Records:

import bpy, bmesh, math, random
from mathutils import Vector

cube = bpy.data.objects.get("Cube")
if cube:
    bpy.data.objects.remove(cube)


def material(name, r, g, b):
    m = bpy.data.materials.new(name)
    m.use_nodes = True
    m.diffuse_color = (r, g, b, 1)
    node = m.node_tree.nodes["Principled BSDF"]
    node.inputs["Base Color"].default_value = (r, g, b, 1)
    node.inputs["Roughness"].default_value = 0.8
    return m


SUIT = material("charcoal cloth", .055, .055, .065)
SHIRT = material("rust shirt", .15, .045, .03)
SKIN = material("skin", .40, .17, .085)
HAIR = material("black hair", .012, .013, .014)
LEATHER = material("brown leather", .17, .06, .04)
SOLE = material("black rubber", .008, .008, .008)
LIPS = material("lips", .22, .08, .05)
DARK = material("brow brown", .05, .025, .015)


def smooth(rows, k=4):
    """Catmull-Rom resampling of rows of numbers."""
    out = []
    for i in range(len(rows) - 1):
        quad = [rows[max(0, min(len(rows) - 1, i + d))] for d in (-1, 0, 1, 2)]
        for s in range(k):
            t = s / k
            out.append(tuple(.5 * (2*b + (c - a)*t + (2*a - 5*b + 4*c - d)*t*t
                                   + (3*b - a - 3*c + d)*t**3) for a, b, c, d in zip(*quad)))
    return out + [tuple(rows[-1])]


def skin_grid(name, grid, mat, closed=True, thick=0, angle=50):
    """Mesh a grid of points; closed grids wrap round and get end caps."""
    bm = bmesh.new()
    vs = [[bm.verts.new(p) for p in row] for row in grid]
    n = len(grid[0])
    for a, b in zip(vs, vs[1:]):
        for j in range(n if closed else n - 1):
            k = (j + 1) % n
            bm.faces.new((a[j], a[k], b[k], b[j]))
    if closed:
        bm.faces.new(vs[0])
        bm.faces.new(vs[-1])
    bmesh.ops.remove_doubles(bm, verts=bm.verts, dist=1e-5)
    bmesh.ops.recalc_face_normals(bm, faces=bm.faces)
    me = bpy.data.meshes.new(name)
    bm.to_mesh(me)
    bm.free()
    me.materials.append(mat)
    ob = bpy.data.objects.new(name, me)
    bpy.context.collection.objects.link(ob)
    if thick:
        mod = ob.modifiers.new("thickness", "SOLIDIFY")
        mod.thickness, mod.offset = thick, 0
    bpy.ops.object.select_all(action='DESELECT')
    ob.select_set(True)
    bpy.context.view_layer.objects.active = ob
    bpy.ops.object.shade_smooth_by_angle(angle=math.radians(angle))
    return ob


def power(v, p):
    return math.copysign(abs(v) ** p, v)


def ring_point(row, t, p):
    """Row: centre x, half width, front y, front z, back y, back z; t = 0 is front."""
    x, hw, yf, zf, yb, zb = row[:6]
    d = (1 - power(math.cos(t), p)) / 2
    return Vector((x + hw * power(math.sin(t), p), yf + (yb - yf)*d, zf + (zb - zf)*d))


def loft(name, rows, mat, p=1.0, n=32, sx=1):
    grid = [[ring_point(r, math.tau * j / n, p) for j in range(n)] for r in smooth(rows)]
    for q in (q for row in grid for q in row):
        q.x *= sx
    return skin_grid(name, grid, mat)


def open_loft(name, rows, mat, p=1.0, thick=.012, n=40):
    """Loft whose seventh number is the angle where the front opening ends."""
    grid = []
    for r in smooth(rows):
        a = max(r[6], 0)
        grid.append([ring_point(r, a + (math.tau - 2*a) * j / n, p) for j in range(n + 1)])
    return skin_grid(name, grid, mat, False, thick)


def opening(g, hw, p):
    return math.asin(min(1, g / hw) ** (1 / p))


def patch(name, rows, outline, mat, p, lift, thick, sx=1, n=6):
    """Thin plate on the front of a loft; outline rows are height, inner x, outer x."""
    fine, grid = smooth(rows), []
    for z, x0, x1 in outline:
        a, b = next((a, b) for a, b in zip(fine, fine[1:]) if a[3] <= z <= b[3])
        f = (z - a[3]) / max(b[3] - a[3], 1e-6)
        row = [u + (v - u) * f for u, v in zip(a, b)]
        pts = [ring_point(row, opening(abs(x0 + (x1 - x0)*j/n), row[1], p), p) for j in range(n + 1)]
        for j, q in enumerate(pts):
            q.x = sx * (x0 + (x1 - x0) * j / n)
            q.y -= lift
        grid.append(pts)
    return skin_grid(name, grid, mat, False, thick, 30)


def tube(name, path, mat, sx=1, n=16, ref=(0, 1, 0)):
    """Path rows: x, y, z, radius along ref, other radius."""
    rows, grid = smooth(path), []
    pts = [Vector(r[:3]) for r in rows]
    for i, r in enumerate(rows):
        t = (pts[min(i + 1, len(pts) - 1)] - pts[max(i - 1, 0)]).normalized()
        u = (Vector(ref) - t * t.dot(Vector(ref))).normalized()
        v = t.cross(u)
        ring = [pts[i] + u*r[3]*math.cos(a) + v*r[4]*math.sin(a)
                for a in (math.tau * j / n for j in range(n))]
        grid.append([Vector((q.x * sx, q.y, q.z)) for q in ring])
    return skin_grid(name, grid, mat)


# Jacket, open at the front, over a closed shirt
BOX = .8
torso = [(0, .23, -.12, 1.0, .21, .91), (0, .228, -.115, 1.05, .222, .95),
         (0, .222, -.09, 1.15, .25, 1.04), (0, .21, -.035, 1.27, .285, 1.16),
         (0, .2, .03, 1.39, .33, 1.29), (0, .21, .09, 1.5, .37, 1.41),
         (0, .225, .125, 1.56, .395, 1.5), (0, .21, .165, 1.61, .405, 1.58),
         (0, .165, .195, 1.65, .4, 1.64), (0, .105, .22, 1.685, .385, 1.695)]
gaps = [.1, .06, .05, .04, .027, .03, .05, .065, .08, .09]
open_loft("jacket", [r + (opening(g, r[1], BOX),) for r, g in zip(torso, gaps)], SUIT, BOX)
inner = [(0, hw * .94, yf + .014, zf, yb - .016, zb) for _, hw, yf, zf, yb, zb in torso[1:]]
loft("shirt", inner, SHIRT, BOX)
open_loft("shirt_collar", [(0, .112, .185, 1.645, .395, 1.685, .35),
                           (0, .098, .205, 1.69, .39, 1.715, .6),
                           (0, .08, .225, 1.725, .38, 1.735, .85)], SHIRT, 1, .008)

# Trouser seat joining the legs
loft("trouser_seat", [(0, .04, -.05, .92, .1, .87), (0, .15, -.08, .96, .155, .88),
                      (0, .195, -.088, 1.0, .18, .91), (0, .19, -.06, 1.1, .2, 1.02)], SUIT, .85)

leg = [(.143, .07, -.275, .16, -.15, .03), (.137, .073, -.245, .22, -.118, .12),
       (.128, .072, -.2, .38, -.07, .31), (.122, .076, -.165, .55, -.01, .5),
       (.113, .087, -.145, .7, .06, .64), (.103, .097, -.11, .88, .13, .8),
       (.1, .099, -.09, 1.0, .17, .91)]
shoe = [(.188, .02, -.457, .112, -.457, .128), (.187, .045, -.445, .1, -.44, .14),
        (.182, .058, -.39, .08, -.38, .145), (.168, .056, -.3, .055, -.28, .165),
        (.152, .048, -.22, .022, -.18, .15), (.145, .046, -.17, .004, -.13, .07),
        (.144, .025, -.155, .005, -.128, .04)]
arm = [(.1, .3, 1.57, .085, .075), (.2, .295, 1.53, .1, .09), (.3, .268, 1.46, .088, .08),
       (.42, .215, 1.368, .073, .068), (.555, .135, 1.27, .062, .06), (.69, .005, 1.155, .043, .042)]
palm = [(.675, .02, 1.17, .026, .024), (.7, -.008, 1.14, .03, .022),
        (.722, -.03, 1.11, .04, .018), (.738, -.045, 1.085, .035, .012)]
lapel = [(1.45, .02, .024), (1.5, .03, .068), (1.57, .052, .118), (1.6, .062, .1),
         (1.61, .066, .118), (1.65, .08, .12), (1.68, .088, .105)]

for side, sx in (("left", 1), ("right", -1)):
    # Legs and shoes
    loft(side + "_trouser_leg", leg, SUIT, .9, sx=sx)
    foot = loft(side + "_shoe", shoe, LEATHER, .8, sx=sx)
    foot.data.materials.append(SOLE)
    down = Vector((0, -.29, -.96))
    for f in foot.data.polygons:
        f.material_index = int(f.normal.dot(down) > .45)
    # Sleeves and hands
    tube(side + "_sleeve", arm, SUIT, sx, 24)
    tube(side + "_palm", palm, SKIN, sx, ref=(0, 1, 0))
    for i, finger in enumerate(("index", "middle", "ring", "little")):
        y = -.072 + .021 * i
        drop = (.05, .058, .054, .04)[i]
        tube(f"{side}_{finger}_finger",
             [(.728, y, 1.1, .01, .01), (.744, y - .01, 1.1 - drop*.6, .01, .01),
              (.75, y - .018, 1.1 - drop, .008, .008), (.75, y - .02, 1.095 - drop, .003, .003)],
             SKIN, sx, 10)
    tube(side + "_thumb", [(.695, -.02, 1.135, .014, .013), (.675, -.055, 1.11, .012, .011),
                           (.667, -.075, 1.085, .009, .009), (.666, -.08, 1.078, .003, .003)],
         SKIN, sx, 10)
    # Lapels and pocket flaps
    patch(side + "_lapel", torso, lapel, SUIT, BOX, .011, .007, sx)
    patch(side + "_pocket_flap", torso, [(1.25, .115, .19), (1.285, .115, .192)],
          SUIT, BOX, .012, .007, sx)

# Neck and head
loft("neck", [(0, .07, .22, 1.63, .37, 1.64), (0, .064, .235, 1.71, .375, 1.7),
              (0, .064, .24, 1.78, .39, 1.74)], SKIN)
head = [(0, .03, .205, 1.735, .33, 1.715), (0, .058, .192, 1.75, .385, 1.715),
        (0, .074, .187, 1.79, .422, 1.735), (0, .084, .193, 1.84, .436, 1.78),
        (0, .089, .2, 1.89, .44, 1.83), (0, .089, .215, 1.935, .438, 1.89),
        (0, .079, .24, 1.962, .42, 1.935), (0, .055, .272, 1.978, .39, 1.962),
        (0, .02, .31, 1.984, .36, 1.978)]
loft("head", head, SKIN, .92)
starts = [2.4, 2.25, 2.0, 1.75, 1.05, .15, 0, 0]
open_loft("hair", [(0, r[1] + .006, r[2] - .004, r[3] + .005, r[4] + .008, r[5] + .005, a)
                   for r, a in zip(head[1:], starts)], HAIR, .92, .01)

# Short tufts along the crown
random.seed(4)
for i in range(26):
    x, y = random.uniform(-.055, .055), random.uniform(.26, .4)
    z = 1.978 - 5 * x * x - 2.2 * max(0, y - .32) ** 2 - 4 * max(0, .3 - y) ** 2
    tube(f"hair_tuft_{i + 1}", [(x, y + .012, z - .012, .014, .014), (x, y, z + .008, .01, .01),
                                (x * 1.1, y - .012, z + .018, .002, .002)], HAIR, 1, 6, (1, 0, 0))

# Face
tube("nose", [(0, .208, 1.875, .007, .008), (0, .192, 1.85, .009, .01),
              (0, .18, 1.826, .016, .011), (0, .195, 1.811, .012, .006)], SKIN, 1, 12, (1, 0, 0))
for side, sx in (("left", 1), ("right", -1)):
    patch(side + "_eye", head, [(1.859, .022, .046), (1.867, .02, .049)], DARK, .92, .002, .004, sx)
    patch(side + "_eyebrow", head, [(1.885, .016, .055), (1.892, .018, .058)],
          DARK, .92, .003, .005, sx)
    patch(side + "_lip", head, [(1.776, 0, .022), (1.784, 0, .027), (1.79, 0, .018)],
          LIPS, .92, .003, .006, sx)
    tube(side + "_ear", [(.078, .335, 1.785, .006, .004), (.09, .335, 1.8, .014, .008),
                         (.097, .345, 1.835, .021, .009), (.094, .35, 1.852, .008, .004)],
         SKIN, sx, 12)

To do: Return the span of lines in the data above that opens at the line with "(0, .064, .24, 1.78, .39, 1.74)], SKIN)" and closes at the line with "z = 1.978 - 5", exactly, ends included, nothing else.

Answer area:
              (0, .064, .24, 1.78, .39, 1.74)], SKIN)
head = [(0, .03, .205, 1.735, .33, 1.715), (0, .058, .192, 1.75, .385, 1.715),
        (0, .074, .187, 1.79, .422, 1.735), (0, .084, .193, 1.84, .436, 1.78),
        (0, .089, .2, 1.89, .44, 1.83), (0, .089, .215, 1.935, .438, 1.89),
        (0, .079, .24, 1.962, .42, 1.935), (0, .055, .272, 1.978, .39, 1.962),
        (0, .02, .31, 1.984, .36, 1.978)]
loft("head", head, SKIN, .92)
starts = [2.4, 2.25, 2.0, 1.75, 1.05, .15, 0, 0]
open_loft("hair", [(0, r[1] + .006, r[2] - .004, r[3] + .005, r[4] + .008, r[5] + .005, a)
                   for r, a in zip(head[1:], starts)], HAIR, .92, .01)

# Short tufts along the crown
random.seed(4)
for i in range(26):
    x, y = random.uniform(-.055, .055), random.uniform(.26, .4)
    z = 1.978 - 5 * x * x - 2.2 * max(0, y - .32) ** 2 - 4 * max(0, .3 - y) ** 2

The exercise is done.